    Is LEGO's Themes Declining?

    It's important to bear in mind how you're viewing the LEGO brand. We're all AFOLs (to varying degrees), and therefore only a small selection of product lines are actually primarily targeted towards adults. You can be subjective and say that "nothing new" is being designed. Well, there's a reason for that; you don't tamper with a working formulae. I work in a LEGO brand retail store and we are briefed regularly on how the company expects to hit certain targets. What where the top 4 selling themes last year? City, Friends, Creator, Technic; all in-house product lines. Not many people would believe this given the coverage of licensed themes, but the company are aware that these evergreen lines are important to the continued success of LEGO because they feature ideas that can be positively recycled. This is why we have a new fire station, police station, train set and more every 2-3 years - so that a new generation of children can enjoy the products and not miss out on staple additions to the system. You should also avoid judging how well a product/theme sells just by viewing inventory at your local stores, which seems to be a bad habit here on these forums ("I think Palace Cinema is poor. It's not a Jamie design. It's not selling very well and will be retired soon." ..???). The rate at which a product sells depends on many, many factors; the distribution method, the store, its locale, the time of year, the type of customer. The beauty of LEGO is that you can make whatever you want, so why not devise your own theme and share it with us?
  11. nesquik

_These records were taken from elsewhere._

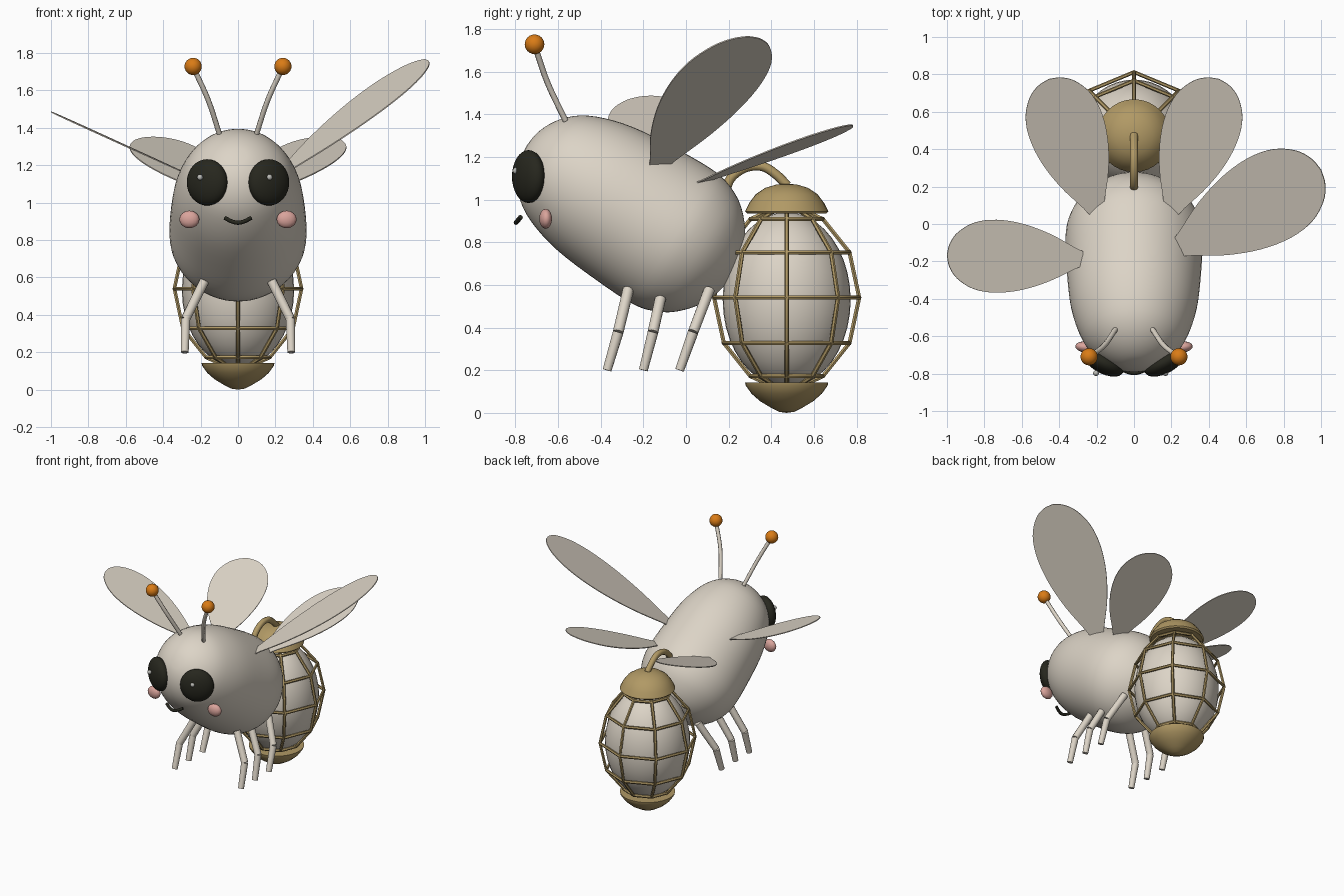
import bpy, bmesh, math
from mathutils import Vector, Matrix

if "Cube" in bpy.data.objects:
    bpy.data.objects.remove(bpy.data.objects["Cube"])


def mat(name, rgb):
    m = bpy.data.materials.new(name)
    m.diffuse_color = (*rgb, 1)
    m.use_nodes = True
    m.node_tree.nodes["Principled BSDF"].inputs["Base Color"].default_value = m.diffuse_color
    return m


CREAM = mat("cream", (0.72, 0.66, 0.57))
BRASS = mat("brass", (0.44, 0.32, 0.13))
BLACK = mat("soft_black", (0.02, 0.02, 0.013))
PINK = mat("blush_pink", (0.70, 0.37, 0.33))
ORANGE = mat("orange", (0.70, 0.20, 0.008))
GREY = mat("pale_grey", (0.5, 0.5, 0.47))


def finish(name, bm, material, angle=40):
    bmesh.ops.recalc_face_normals(bm, faces=bm.faces)
    me = bpy.data.meshes.new(name)
    bm.to_mesh(me)
    bm.free()
    me.materials.append(material)
    ob = bpy.data.objects.new(name, me)
    bpy.context.collection.objects.link(ob)
    smooth(ob, angle)
    return ob


def smooth(ob, angle=40):
    bpy.ops.object.select_all(action='DESELECT')
    ob.select_set(True)
    bpy.context.view_layer.objects.active = ob
    bpy.ops.object.shade_smooth_by_angle(angle=math.radians(angle))


def catmull(pts, n):
    """Smooth curve through the points."""
    p = [Vector(q) for q in pts]
    p = [2 * p[0] - p[1]] + p + [2 * p[-1] - p[-2]]
    out = []
    for i in range(1, len(p) - 2):
        a, b, c, d = p[i - 1:i + 3]
        for k in range(n):
            t = k / n
            out.append(0.5 * (2 * b + (c - a) * t + (2 * a - 5 * b + 4 * c - d) * t * t
                              + (3 * b - a - 3 * c + d) * t ** 3))
    return out + [p[-2]]


def lathe(name, profile, material, matrix, segs=48, angle=40):
    """Spin (radius, height) points around the local z axis."""
    bm = bmesh.new()
    vs = [bm.verts.new((max(r, 0), 0, z)) for r, z in profile]
    es = [bm.edges.new(e) for e in zip(vs, vs[1:])]
    bmesh.ops.spin(bm, geom=vs + es, cent=(0, 0, 0), axis=(0, 0, 1),
                   angle=2 * math.pi, steps=segs, use_duplicate=False)
    bmesh.ops.remove_doubles(bm, verts=bm.verts, dist=1e-4)
    bm.transform(matrix)
    return finish(name, bm, material, angle)


def ball(name, loc, radii, material, turn=0, segs=24):
    bm = bmesh.new()
    bmesh.ops.create_uvsphere(bm, u_segments=segs, v_segments=segs // 2, radius=1)
    bm.transform(Matrix.Translation(loc) @ Matrix.Rotation(turn, 4, 'Z')
                 @ Matrix.Diagonal((*radii, 1)))
    return finish(name, bm, material)


def tube(name, paths, radius, material, cyclic=(), res=2):
    """Round rods along one or more paths."""
    cu = bpy.data.curves.new(name, 'CURVE')
    cu.dimensions = '3D'
    cu.bevel_depth, cu.bevel_resolution, cu.use_fill_caps = radius, res, True
    for i, path in enumerate(paths):
        s = cu.splines.new('POLY')
        s.points.add(len(path) - 1)
        for pt, co in zip(s.points, path):
            pt.co = (*co, 1)
        s.use_cyclic_u = i in cyclic
    cu.materials.append(material)
    ob = bpy.data.objects.new(name, cu)
    bpy.context.collection.objects.link(ob)
    bpy.ops.object.select_all(action='DESELECT')
    ob.select_set(True)
    bpy.context.view_layer.objects.active = ob
    bpy.ops.object.convert(target='MESH')
    smooth(bpy.context.object, 50)


def cone(name, a, b, r1, r2, material):
    a, b = Vector(a), Vector(b)
    bm = bmesh.new()
    bmesh.ops.create_cone(bm, cap_ends=True, segments=12, radius1=r1, radius2=r2,
                          depth=(b - a).length)
    bm.transform(Matrix.Translation((a + b) / 2)
                 @ (b - a).to_track_quat('Z', 'Y').to_matrix().to_4x4())
    finish(name, bm, material)


def wing(name, root, tip, half):
    """Thin leaf plate with its width kept level."""
    root, tip = Vector(root), Vector(tip)
    axis = tip - root
    side = Vector((-axis.y, axis.x, 0)).normalized()
    up = axis.cross(side).normalized() * 0.003
    edge = [(0.0, 0.2)] + [tuple(p) for p in catmull(
        [(0.06, 0.3), (0.25, 0.66), (0.45, 0.91), (0.64, 1), (0.8, 0.91),
         (0.92, 0.64), (0.98, 0.32), (1, 0)], 4)]
    loop = edge + [(t, -w) for t, w in reversed(edge[:-1])]
    bm = bmesh.new()
    rings = [[bm.verts.new(root + axis * t + side * w * half + up * k) for t, w in loop]
             for k in (-1, 1)]
    bm.faces.new(rings[0])
    bm.faces.new(rings[1])
    for i in range(len(loop)):
        j = (i + 1) % len(loop)
        bm.faces.new((rings[0][i], rings[0][j], rings[1][j], rings[1][i]))
    finish(name, bm, CREAM, 30)


# Plump tilted body
body = [(0, -0.578), (0.07, -0.57), (0.145, -0.54), (0.215, -0.487), (0.272, -0.41),
        (0.318, -0.29), (0.346, -0.15), (0.362, 0.05), (0.367, 0.2), (0.355, 0.3),
        (0.31, 0.4), (0.235, 0.48), (0.155, 0.53), (0.07, 0.556), (0, 0.562)]
tilt = Vector((0, 0.85, -0.53)).to_track_quat('Z', 'X').to_matrix().to_4x4()
lathe("body", catmull(body, 3), CREAM, Matrix.Translation((0, -0.257, 0.946)) @ tilt, 56, 80)

# Face, antennae and legs on both sides
for s, side in ((-1, "left"), (1, "right")):
    ball(side + "_eye", (s * 0.165, -0.738, 1.108), (0.12, 0.06, 0.124), BLACK, s * 0.5, 32)
    ball(side + "_cheek", (s * 0.26, -0.658, 0.91), (0.054, 0.03, 0.047), PINK, s * 0.1, 16)
    path = catmull([(s * 0.10, -0.565, 1.37), (s * 0.16, -0.65, 1.55), (s * 0.24, -0.71, 1.725)], 6)
    tube(side + "_antenna", [path], 0.014, CREAM)
    ball(side + "_antenna_tip", (s * 0.24, -0.71, 1.728), (0.046,) * 3, ORANGE)
    for label, hip, knee, foot in (("front", -0.27, -0.318, -0.37),
                                   ("middle", -0.11, -0.155, -0.2),
                                   ("back", 0.11, 0.033, -0.03)):
        h, k, f = [Vector((s * x, y, z)) for x, y, z in
                   ((0.18, hip, 0.58), (0.28, knee, 0.378), (0.285, foot, 0.2))]
        cone(f"{side}_{label}_upper_leg", h, k, 0.026, 0.025, CREAM)
        cone(f"{side}_{label}_lower_leg", k, f, 0.025, 0.021, CREAM)
for x, side in ((-0.203, "left"), (0.168, "right")):
    ball(side + "_eye_glint", (x, -0.797, 1.135), (0.016,) * 3, GREY, 0, 12)
tube("mouth", [catmull([(-0.07, -0.775, 0.918), (-0.035, -0.79, 0.9), (0, -0.797, 0.892),
                        (0.035, -0.79, 0.9), (0.07, -0.775, 0.918)], 4)], 0.011, BLACK)

# Wings, raised on one side
wing("right_front_wing", (0.23, -0.13, 1.155), (1.0, 0.29, 1.765), 0.242)
wing("left_front_wing", (-0.275, -0.185, 1.155), (-1.0, -0.165, 1.485), 0.195)
for s, side in ((-1, "left"), (1, "right")):
    wing(side + "_back_wing", (s * 0.2, 0.065, 1.08), (s * 0.455, 0.775, 1.35), 0.205)

# Lantern bulb
CY, CZ = 0.472, 0.54
ball("lantern_bulb", (0, CY, CZ - 0.01), (0.3, 0.3, 0.41), CREAM, 0, 40)


# Lantern cage: eight ribs and five hoops
def cage_point(lat, k):
    r = 0.34 * math.cos(lat)
    return (r * math.cos(k * math.pi / 4), CY + r * math.sin(k * math.pi / 4),
            CZ + 0.425 * math.sin(lat))


lats = [math.radians(a) for a in (-60, -30, 0, 30, 60)]
hoops = [[cage_point(a, k) for k in range(8)] for a in lats]
ends = [math.radians(a) for a in (-80, -60, -30, 0, 30, 60, 80)]
ribs = [[cage_point(a, k) for a in ends] for k in range(8)]
tube("lantern_cage", hoops + ribs, 0.011, BRASS, range(5), 1)

# Lantern caps and handle
base = Matrix.Translation((0, CY, 0))
lathe("lantern_top_cap", [(0, 0.935), (0.185, 0.935), (0.195, 0.945), (0.175, 0.985),
                          (0.145, 1.025), (0.1, 1.055), (0.05, 1.07), (0, 1.075)], BRASS, base, 32)
lathe("lantern_bottom_cap", [(0, 0.142), (0.195, 0.142), (0.192, 0.128), (0.165, 0.09),
                             (0.125, 0.055), (0.075, 0.025), (0.035, 0.005), (0, 0)], BRASS, base, 32)
tube("lantern_handle", [catmull([(0, 0.475, 1.065), (0, 0.425, 1.115), (0, 0.36, 1.155),
                                 (0, 0.28, 1.15), (0, 0.21, 1.1), (0, 0.18, 1.02)], 5)],
     0.022, BRASS)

    10253 Big Ben

    They could use this part, though the studs may pose a problem;
  12. nesquik

    10253 Big Ben

    Most likely to avoid copyright infringement.
  13. nesquik

    What got you into lego trains!

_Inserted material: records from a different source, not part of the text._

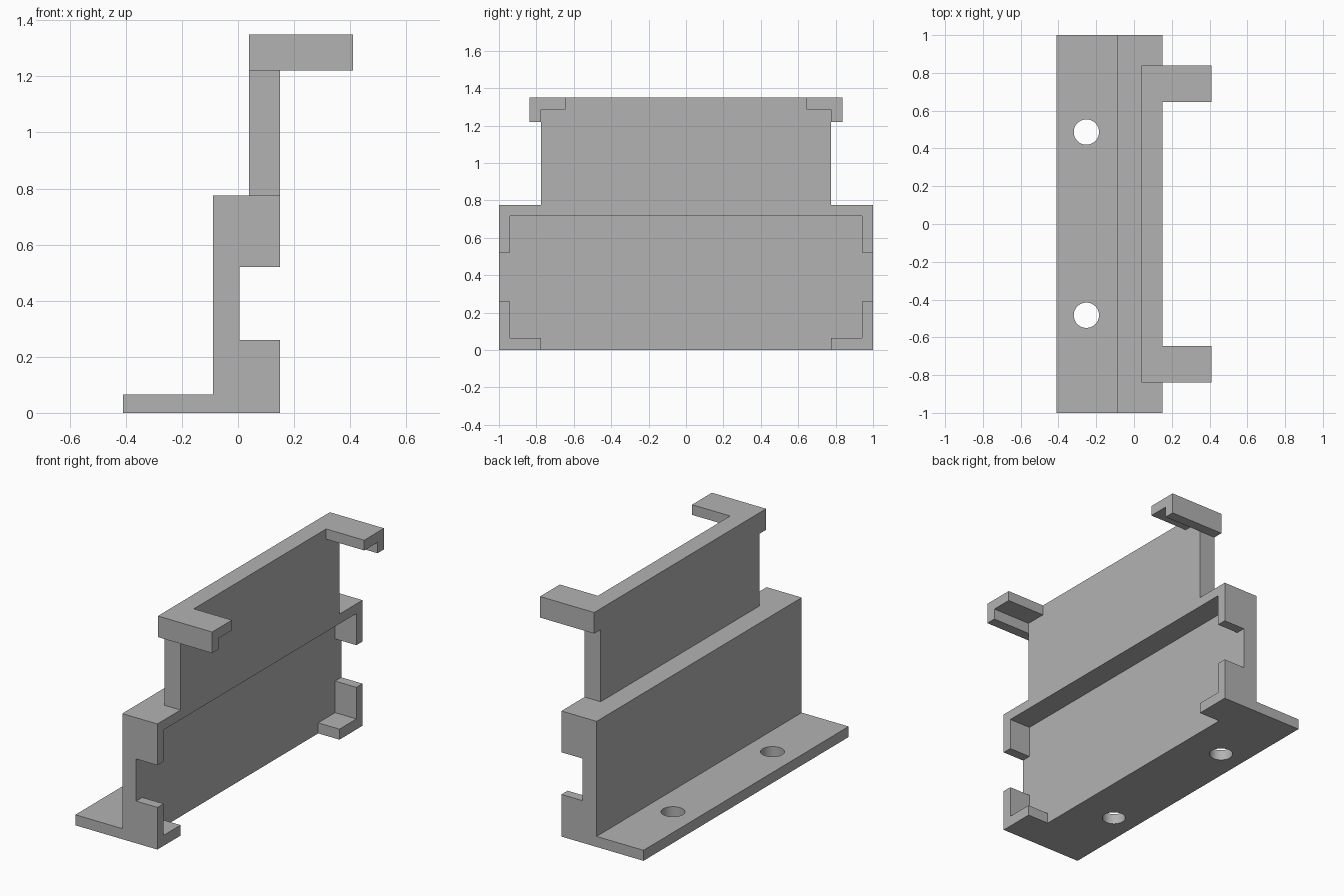
import bpy
import bmesh

cube = bpy.data.objects.get("Cube")
if cube:
    bpy.data.objects.remove(cube, do_unlink=True)

GREY = (0.45, 0.45, 0.45, 1.0)
metal = bpy.data.materials.new("plain_grey")
metal.use_nodes = True
metal.diffuse_color = GREY
metal.node_tree.nodes["Principled BSDF"].inputs["Base Color"].default_value = GREY


def prism(name, profile, start, end, axis):
    """Extrude an (x, z) profile along y, or a (y, z) profile along x."""
    def place(a, b, t):
        return (t, a, b) if axis == "x" else (a, t, b)

    bm = bmesh.new()
    face = bm.faces.new([bm.verts.new(place(a, b, start)) for a, b in profile])
    moved = bmesh.ops.extrude_face_region(bm, geom=[face])["geom"]
    verts = [g for g in moved if isinstance(g, bmesh.types.BMVert)]
    bmesh.ops.translate(bm, verts=verts, vec=place(0, 0, end - start))
    bmesh.ops.recalc_face_normals(bm, faces=bm.faces)
    mesh = bpy.data.meshes.new(name)
    bm.to_mesh(mesh)
    bm.free()
    mesh.materials.append(metal)
    obj = bpy.data.objects.new(name, mesh)
    bpy.context.collection.objects.link(obj)
    return obj


def activate(obj):
    bpy.ops.object.select_all(action="DESELECT")
    obj.select_set(True)
    bpy.context.view_layer.objects.active = obj


# Main dimensions
FLANGE, BACK, WEB, FRONT, REACH = -0.41, -0.09, 0.005, 0.15, 0.41
UPPER_BACK = 0.04
THICK, LIP, SHELF, HOOK, LEDGE, TOP = 0.065, 0.715, 0.775, 1.22, 1.287, 1.35
HALF, INNER, NECK, ARM = 1.0, 0.94, 0.775, 0.838

# Lower body: mounting flange, upright plate and top lip
body = prism("lower_body", [
    (FLANGE, 0), (WEB, 0), (WEB, LIP), (FRONT, LIP),
    (FRONT, SHELF), (BACK, SHELF), (BACK, THICK), (FLANGE, THICK),
], -HALF, HALF, "y")

# Screw holes through the flange
for y in (-0.483, 0.487):
    bpy.ops.mesh.primitive_cylinder_add(vertices=48, radius=0.067, depth=0.3,
                                        location=(-0.252, y, 0.03))
    cutter = bpy.context.object
    cutter.name = "hole_cutter"
    cutter.hide_render = True
    cutter.data.materials.append(metal)
    hole = body.modifiers.new("screw_hole", "BOOLEAN")
    hole.operation = "DIFFERENCE"
    hole.solver = "EXACT"
    hole.object = cutter
    activate(body)
    bpy.ops.object.modifier_apply(modifier=hole.name)
    bpy.data.objects.remove(cutter, do_unlink=True)
activate(body)
bpy.ops.object.shade_smooth_by_angle(angle=0.5)

# Upper plate with wider top ends
half = [(NECK, SHELF), (NECK, HOOK), (ARM, HOOK), (ARM, TOP)]
prism("upper_plate", half + [(-y, z) for y, z in reversed(half)],
      UPPER_BACK, FRONT, "x")

# Paired end details, mirrored across y
for side, s in (("back", 1), ("front", -1)):
    parts = {
        "top_hook": ([(0.645, TOP), (ARM, TOP), (ARM, HOOK), (NECK, HOOK),
                      (NECK, LEDGE), (0.645, LEDGE)], FRONT, REACH),
        "upper_end_tab": ([(INNER, 0.52), (HALF, 0.52), (HALF, LIP),
                           (INNER, LIP)], WEB, FRONT),
        "lower_corner_tab": ([(NECK, 0), (HALF, 0), (HALF, 0.26),
                              (INNER, 0.26), (INNER, THICK), (NECK, THICK)],
                             WEB, FRONT),
    }
    for name, (outline, x0, x1) in parts.items():
        prism(f"{side}_{name}", [(s * y, z) for y, z in outline], x0, x1, "x")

    The first LEGO train I owned was 4559 Cargo Railway, which I got for Christmas around '99. But the reason I wanted a LEGO train was that one of my cousins owned 4565 Freight Crane and Railway which, being young at the time, was an utterly cool looking train set. Of course looking at it now coming up to my thirties, it has nowhere near the same impact on me from a design perspective, but I would love to own it today just for sentimental purposes. Opening 4559 on Christmas day was an experience I'll never forget, because after years of owning BRIO and Hornby trains, this was the first product that genuinely felt like a 'real' train set. That must sound strange, but I think LEGO fit the perfect balance between the two other systems, as you could make the scene as realistic as you wanted, but still had the option to build and tear it down as you wished with large pieces. I didn't care how ridiculous the carriages were, and instead just imagined this was a train of the future. One reason that it took me so long to get a LEGO train was that they were so hard to find - and it didn't help that I had my heart set on trains that couldn't be found anywhere. The store inventories in the late '90s were a shambles; we (my family) could travel between three different toy shops of an afternoon, and each would have completely different sets. So, begrudgingly, I settled for 4559 because the store we bought it from was desperate to get rid of it! A feature I do miss is the ability to open up the front box 'flap' so that you can see much of the contents and additional artwork. It also served as a way to reuse the packaging, because you removed the contents with the box laid flat, and the flap closed. After millennium, I added 4532 Manual Level Crossing to the layout - and yes, even that was about three years old at the time! But I was ever so excited to have one. I look back and feel totally fortunate that I grew up with LEGO in the early '90s, while continuing to grow my collection up to around 2001. I miss the sheer variety of train sets that were available then, and the lovely silver packaging they had. I completely understand that there is little marketable opportunity for producing so many of these add-on products, but as a child it was like heaven. Also, although there was a steady decline in design quality towards the end of the decade, it's incredibly refreshing to remember just how few licensed themes there were back then.